A director may be held personally liable for breaching the Act, with each breach corresponding to a
fine between $300 and $270,000. The highest amounts correspond to offences in relation to the
market, for instance, where a director creates a misleading appearance of active trading. Where a
maximum penalty is not provided for, a person’s may be liable for up to $500.
A director may also be liable for up to 5 years of imprisonment for breach of director duties and for up
to 3 years for offences in relation to winding up.
What about if I am not technically a director?
A person who is not a director may nonetheless be liable. In addition to a person who is validly

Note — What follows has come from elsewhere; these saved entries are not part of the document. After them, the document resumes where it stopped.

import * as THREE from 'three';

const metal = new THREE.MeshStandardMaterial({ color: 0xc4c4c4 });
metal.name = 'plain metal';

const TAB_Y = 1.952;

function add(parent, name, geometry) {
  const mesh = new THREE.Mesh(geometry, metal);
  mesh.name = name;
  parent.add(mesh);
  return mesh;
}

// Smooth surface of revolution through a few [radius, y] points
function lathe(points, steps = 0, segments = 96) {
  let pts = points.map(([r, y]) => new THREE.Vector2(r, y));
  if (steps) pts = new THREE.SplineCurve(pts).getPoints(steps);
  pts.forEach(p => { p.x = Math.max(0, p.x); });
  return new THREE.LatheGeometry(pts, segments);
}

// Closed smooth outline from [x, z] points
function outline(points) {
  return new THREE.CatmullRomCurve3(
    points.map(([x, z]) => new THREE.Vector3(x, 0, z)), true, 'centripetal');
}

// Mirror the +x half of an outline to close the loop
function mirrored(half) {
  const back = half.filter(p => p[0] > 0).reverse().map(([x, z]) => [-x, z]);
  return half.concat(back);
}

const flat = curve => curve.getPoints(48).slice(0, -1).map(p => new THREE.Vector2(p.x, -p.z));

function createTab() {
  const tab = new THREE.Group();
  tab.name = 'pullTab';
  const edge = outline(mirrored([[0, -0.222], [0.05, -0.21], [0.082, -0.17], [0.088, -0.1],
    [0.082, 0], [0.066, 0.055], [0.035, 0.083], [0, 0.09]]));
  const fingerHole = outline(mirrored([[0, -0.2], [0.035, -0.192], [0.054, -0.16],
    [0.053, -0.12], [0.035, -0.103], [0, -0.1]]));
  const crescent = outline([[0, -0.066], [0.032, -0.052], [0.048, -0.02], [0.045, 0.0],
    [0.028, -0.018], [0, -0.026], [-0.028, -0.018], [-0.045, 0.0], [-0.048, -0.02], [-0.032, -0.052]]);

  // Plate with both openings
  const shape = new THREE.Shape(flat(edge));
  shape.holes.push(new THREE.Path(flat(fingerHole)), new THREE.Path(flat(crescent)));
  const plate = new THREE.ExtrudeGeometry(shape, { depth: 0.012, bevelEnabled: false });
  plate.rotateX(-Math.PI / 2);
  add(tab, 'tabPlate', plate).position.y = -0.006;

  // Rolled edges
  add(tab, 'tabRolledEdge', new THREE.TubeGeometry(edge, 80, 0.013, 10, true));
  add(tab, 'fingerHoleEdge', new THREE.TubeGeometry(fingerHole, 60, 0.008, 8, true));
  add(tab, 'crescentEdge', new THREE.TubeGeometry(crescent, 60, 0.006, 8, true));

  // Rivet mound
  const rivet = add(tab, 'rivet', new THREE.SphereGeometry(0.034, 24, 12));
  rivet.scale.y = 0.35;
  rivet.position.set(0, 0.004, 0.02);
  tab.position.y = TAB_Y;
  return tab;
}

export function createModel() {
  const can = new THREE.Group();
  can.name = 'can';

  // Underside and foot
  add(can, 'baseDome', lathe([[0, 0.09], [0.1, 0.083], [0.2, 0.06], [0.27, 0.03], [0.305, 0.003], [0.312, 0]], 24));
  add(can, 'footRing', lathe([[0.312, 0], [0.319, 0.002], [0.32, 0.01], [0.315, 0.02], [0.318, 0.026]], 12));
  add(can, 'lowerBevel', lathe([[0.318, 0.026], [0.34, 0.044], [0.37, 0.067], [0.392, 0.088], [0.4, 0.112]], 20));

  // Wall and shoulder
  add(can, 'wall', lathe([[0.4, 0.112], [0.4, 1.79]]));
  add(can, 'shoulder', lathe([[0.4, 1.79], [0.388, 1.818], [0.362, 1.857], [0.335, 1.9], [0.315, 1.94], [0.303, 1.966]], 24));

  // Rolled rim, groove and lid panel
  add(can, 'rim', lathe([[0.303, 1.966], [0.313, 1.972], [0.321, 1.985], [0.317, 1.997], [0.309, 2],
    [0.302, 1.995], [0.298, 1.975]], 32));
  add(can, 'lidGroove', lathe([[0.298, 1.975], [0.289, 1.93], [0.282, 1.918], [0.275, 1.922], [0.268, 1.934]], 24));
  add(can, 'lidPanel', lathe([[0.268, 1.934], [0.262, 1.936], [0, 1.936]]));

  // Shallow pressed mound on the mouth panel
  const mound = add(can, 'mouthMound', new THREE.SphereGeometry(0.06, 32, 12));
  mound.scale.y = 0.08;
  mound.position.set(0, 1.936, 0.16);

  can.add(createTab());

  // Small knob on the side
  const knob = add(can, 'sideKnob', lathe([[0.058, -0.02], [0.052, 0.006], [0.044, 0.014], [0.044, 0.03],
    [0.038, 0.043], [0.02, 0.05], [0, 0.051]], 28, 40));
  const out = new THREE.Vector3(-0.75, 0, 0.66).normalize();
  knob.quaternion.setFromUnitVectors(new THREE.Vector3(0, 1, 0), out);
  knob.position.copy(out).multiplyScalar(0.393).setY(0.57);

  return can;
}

appointed as director, a person may be considered a director if he/she acts in the position of a
director and if validly appointed directors are accustomed to act in accordance to the person’s
Do I have a defence?
Directors have a defence against breaches of their duty of care, skill and diligence called the business
judgment defence. Its underlying purpose is to prevent the Court from substituting its own opinion for
the director’ opinion who originally made the decision. The defence only applies to positive business
judgments, at the exclusion of omissions or failures in oversight. The defence operates if the director
fulfils the four requirements to meet the prescribed degree of care, skill and diligence that are outlined
Directors also have a defence for failing to call a general meeting requested by members that hold 5%
of votes within 21 days of members’ request. They must prove that they took all reasonable steps to
cause the other Directors to comply with this obligation.
For other duties, the common law defences apply. As such, fully informed consent of the shareholders
is required to waive liability prior to the breach. Good faith and honesty will not allow a director to
escape liability, even in cases where the breach showed to also benefit the shareholders.
It is no defence to plead ignorance of the law. Nor is it a defence that the director relied on incorrect
advice, unless the director was entitled to rely on that advice.
What other procedural matters do I need to understand as a
Appointment of Directors
Directors are to be appointed at the time a company is registered. Subsequently, an ordinary
resolution at a general meeting of the shareholders is required for the appointment of a director. For
public companies, each appointment requires its own separate resolution.
If expressly authorised by its articles of association, accompany may indemnify a director for acts and
omissions in their capacity as director, for any costs incurred during any proceeding and liabilities to
persons other than the company. A company cannot indemnify a director for any criminal liability
arising from their acts and omissions in their capacity as director.
A director must be a natural person who is at least 18 years of age. An individual will be disqualified
from being a director of a company if they have been disqualified previously or are an undischarged
bankrupt. There is no exclusion against directors being of unsound mind or similar mental or physical
infirmities as is common in other jurisdictions.